The noble goal of curtailing the drug problem cannot justify law enforcement means which run afoul of the constitutionally protected right to be free from unreasonable searches and seizures.13  Even in a high crime, high drug activity area, persons have a right to walk to a car at 3:00 a.m., lean on it, talk to people inside it, and walk away with their hands in their pockets when they see a police car, without being suspected of criminal activity and subjected to an “investigatory stop.”

I would reverse the denial of the motion to suppress.

FOOTNOTES

1.   See Terry v. Ohio, 392 U.S. 1, 21, 88 S.Ct. 1868, 20 L.Ed.2d 889 (1968).

2.   240 Ga.App. 518-519(1), 523 S.E.2d 924 (1999).

3.   269 Ga. 258-259, 497 S.E.2d 790 (1998).

4.   240 Ga.App. at 519-520, 523 S.E.2d 924.

5.   Id. at 519, 523 S.E.2d 924.

6.   269 Ga. at 260-261, 497 S.E.2d 790.

7.   See id. at 261, 497 S.E.2d 790.

8.   (Punctuation omitted.)  Florida v. Bostick, 501 U.S. 429, 434, 111 S.Ct. 2382, 115 L.Ed.2d 389 (1991) (quoting California v. Hodari D., 499 U.S. 621, 628, 111 S.Ct. 1547, 113 L.Ed.2d 690 (1991));  see also United States v. Mendenhall, 446 U.S. 544, 554, 100 S.Ct. 1870, 64 L.Ed.2d 497 (1980).

9.   191 Ga.App. 439, 440(1), 382 S.E.2d 177 (1989).

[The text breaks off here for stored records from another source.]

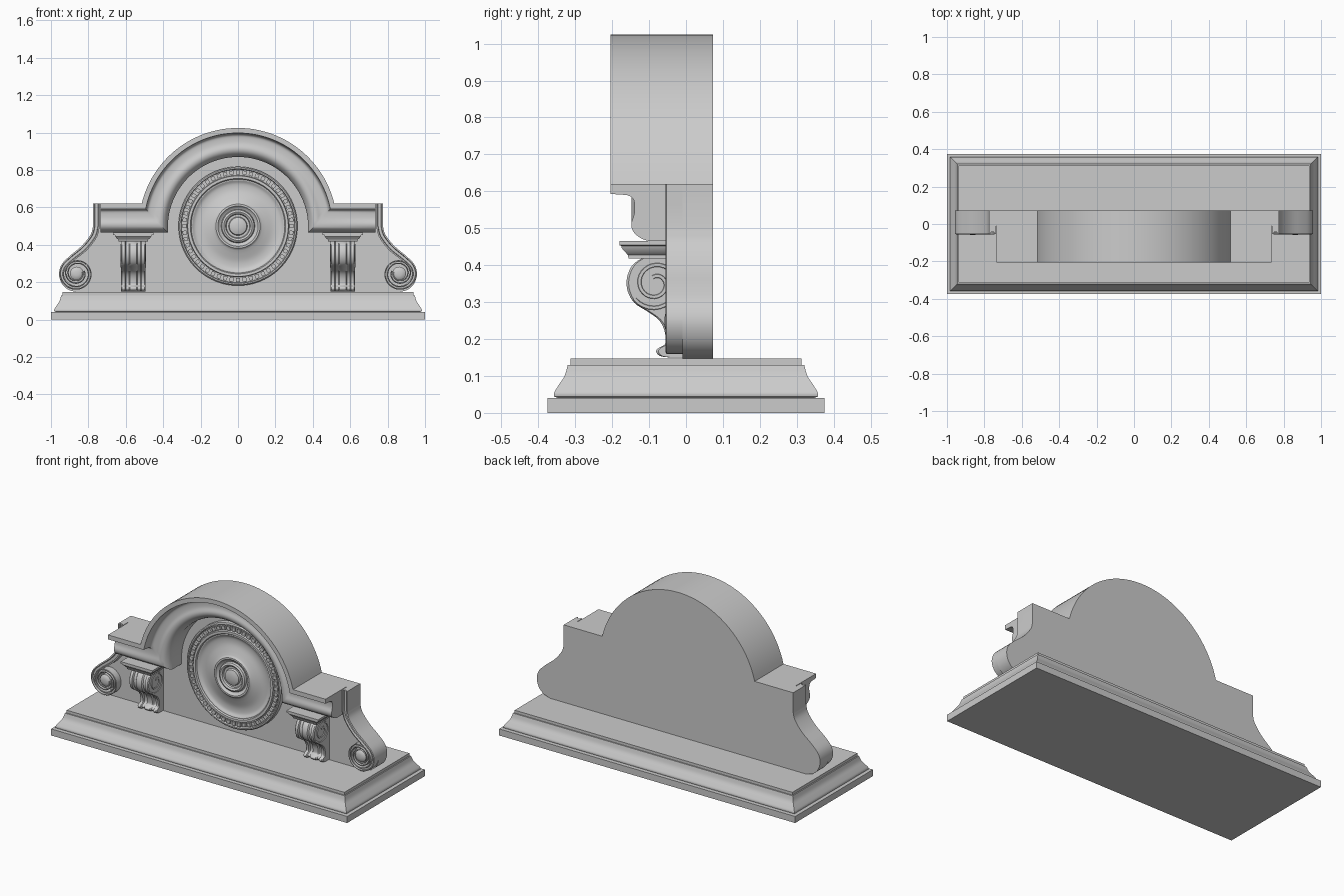
import bpy, bmesh
from math import sin, cos, pi, asin
from mathutils import Vector, Matrix

if "Cube" in bpy.data.objects:
    bpy.data.objects.remove(bpy.data.objects["Cube"])


def finish(name, bm, mirror=False, angle=35):
    bmesh.ops.recalc_face_normals(bm, faces=bm.faces)
    me = bpy.data.meshes.new(name)
    bm.to_mesh(me)
    bm.free()
    ob = bpy.data.objects.new(name, me)
    bpy.context.collection.objects.link(ob)
    if mirror:
        ob.modifiers.new("mirror", 'MIRROR').use_mirror_merge = False
    bpy.ops.object.select_all(action='DESELECT')
    ob.select_set(True)
    bpy.context.view_layer.objects.active = ob
    bpy.ops.object.shade_smooth_by_angle(angle=angle * pi / 180)
    return ob


def add_loft(bm, rings):
    """Skin closed rings of equal length and cap both ends."""
    vs = [[bm.verts.new(p) for p in r] for r in rings]
    n = len(vs[0])
    for a, b in zip(vs, vs[1:]):
        for i in range(n):
            j = (i + 1) % n
            bm.faces.new((a[i], a[j], b[j], b[i]))
    bm.faces.new(vs[0])
    bm.faces.new(vs[-1])


def loft(name, rings, mirror=False, angle=35):
    bm = bmesh.new()
    add_loft(bm, rings)
    return finish(name, bm, mirror, angle)


def smooth(pts, n=6):
    """Catmull-Rom curve through 2D points."""
    p = [Vector(q) for q in pts]
    p = [2 * p[0] - p[1]] + p + [2 * p[-1] - p[-2]]
    out = []
    for i in range(1, len(p) - 2):
        a, b, c, d = p[i - 1:i + 3]
        for k in range(n):
            t = k / n
            out.append(0.5 * (2 * b + (c - a) * t + (2 * a - 5 * b + 4 * c - d) * t * t
                              + (3 * b - a - 3 * c + d) * t ** 3))
    return out + [p[-2]]


def rect(x0, x1, y0, y1, z):
    return [(x0, y0, z), (x1, y0, z), (x1, y1, z), (x0, y1, z)]


FACE, BACK, TOP = -0.01, 0.073, 0.62
AZ, AR = 0.495, 0.53          # arch centre height and radius

# Stepped base with a cyma moulding
cyma = smooth([(.018, .044), (.018, .055), (.03, .075), (.046, .1), (.055, .13)], 4)
base = [(0, 0), (0, .04), (.03, .04)] + [tuple(p) for p in cyma] + [(.062, .13), (.062, .147)]
loft("base", [rect(i - 1, 1 - i, i - .375, .375 - i, z) for i, z in base], angle=25)

# Back panel: arch, shoulders and curved sides in one outline
side = smooth([(.775, .5), (.788, .455), (.835, .395), (.9, .34), (.943, .295), (.957, .245),
               (.943, .195), (.91, .162), (.865, .147)], 5)
a0 = asin((TOP - AZ) / AR)
arc = [(AR * cos(a0 + (pi / 2 - a0) * k / 24), AZ + AR * sin(a0 + (pi / 2 - a0) * k / 24))
       for k in range(25)]
half = [tuple(p) for p in reversed(side)] + [(.775, TOP)] + arc
outline = half + [(-x, z) for x, z in reversed(half[:-1])]
loft("back_panel", [[(x, y, z) for x, z in outline] for y in (FACE, BACK)])

# Cornice: one profile (drop from the top edge, y) swept along shoulders and arch
curve = smooth([(.03, -.16), (.037, -.146), (.05, -.14), (.08, -.14), (.108, -.148),
                (.13, -.142), (.147, -.122), (.155, -.1)], 4)
profile = [(0, FACE), (0, -.205), (.027, -.205)] + [tuple(p) for p in curve] + [(.155, FACE)]


def cornice_point(k, n, d, y):
    if k in (0, n):
        return (-.735 if k == 0 else .735, y, TOP - d)
    r = AR - d
    a = asin((TOP - d - AZ) / r)
    t = pi - a - (pi - 2 * a) * (k - 1) / (n - 2)
    return (r * cos(t), y, AZ + r * sin(t))


loft("cornice", [[cornice_point(k, 50, d, y) for d, y in profile] for k in range(51)])

# Side scrolls: channelled band down the flank, winding into a volute
CX, CZ = .862, .247
outer = [Vector((.775, TOP)), Vector((.775, .56))] + side[:26]
for k in range(1, 57):
    t = k / 36
    r = .095 - .032 * t
    outer.append(Vector((CX + r * cos(-2 * pi * t), CZ + r * sin(-2 * pi * t))))
section = [(0, FACE), (0, -.053), (.22, -.055), (.3, -.043), (.7, -.043), (.78, -.055),
           (1, -.053), (1, FACE)]
rings = []
for i, p in enumerate(outer):
    t = (outer[min(i + 1, len(outer) - 1)] - outer[max(i - 1, 0)]).normalized()
    nrm = Vector((t.y, -t.x))
    w = .036 - .016 * min(1, max(0, (i - 12) / 25))
    rings.append([(p.x + nrm.x * w * s, y, p.y + nrm.y * w * s) for s, y in section])
loft("side_scroll", rings, True)


def ring_y(r, y, cx, cz, n):
    return [(cx + r * cos(2 * pi * k / n), y, cz + r * sin(2 * pi * k / n)) for k in range(n)]


loft("scroll_eye", [ring_y(r, y, CX, CZ, 24) for r, y in
                    [(.036, FACE), (.036, -.048), (.03, -.054), (.012, -.058)]], True)

# Round medallion with a beaded channel, dished ring and central boss
dish = smooth([(.245, -.04), (.225, -.03), (.19, -.03), (.15, -.042), (.125, -.052)], 4)
disc = [(.318, FACE), (.318, -.04), (.312, -.046), (.305, -.046), (.302, -.032), (.272, -.032),
        (.269, -.048), (.255, -.048), (.25, -.04)] + [tuple(p) for p in dish] + \
       [(.118, -.06), (.108, -.06), (.1, -.05), (.09, -.046), (.086, -.058), (.076, -.064),
        (.066, -.058), (.062, -.048), (.05, -.048), (.046, -.06), (.03, -.066), (.01, -.068)]
loft("medallion", [ring_y(r, y, 0, .5, 96) for r, y in disc], angle=30)
bm = bmesh.new()
for k in range(52):
    m = Matrix.Translation((0, 0, .5)) @ Matrix.Rotation(2 * pi * k / 52, 4, 'Y') @ \
        Matrix.Translation((.287, -.035, 0)) @ Matrix.Diagonal((.022, .02, .021, 1))
    bmesh.ops.create_cube(bm, size=1, matrix=m)
finish("medallion_beads", bm)

# Scrolled brackets: side profile (y, z) in fluted slices across the width
front = smooth([(-.115, .422), (-.145, .4), (-.16, .365), (-.158, .33), (-.14, .298),
                (-.105, .275), (-.075, .253), (-.06, .228), (-.055, .2), (-.058, .185),
                (-.074, .176), (-.081, .166), (-.07, .154), (-.045, .15)], 4)
BX = .56
bm = bmesh.new()
steps = [(-.065, .006), (-.06, 0), (-.044, 0), (-.04, .012), (-.024, .012), (-.018, .003), (0, 0),
         (.018, .003), (.024, .012), (.04, .012), (.044, 0), (.06, 0), (.065, .006)]
rings = []
for dx, inset in steps:
    rings.append([(BX + dx, FACE, .15), (BX + dx, FACE, .422)] +
                 [(BX + dx, min(p.x + inset, FACE - .005), p.y) for p in front])
add_loft(bm, rings)
finish("bracket", bm, True)

# Raised spiral on both cheeks of each bracket
bm = bmesh.new()
for s in (-1, 1):
    rings = []
    for k in range(49):
        t = k / 28
        r = .07 - .03 * t
        a = 2 * pi * t - pi / 2 * 1.6
        rings.append([(BX + s * (.063 + h), -.083 + (r + dr) * cos(a), .35 + (r + dr) * sin(a))
                      for dr, h in ((-.006, 0), (-.004, .006), (.004, .006), (.006, 0))])
    add_loft(bm, rings)
finish("bracket_spiral", bm, True)

# Moulded cap over each bracket
cap = [(.08, -.155, .418), (.08, -.158, .428), (.088, -.163, .434), (.097, -.174, .446),
       (.099, -.174, .452), (.107, -.18, .454), (.107, -.18, .466)]
loft("bracket_cap", [rect(BX - w, BX + w, y, FACE, z) for w, y, z in cap], True, 25)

10.   208 Ga.App. 699(1), 431 S.E.2d 400 (1993).

11.   (Punctuation omitted).  Pace v. State, 219 Ga.App. 583, 586, 466 S.E.2d 254 (1995) (quoting Florida v. Bostick, supra, 501 U.S. at 434-435, 111 S.Ct. 2382).

12.   191 Ga.App. at 440, 382 S.E.2d 177.

13.   See City of Indianapolis v. Edmond, 531 U.S. 32, 121 S.Ct. 447, 148 L.Ed.2d 333 (2000).

SMITH, Presiding Judge.

JOHNSON, C.J., POPE, P.J., ANDREWS, P.J., and MIKELL, J., concur. MILLER, J., concurs in the judgment only. PHIPPS, J., concurs in part and dissents in part.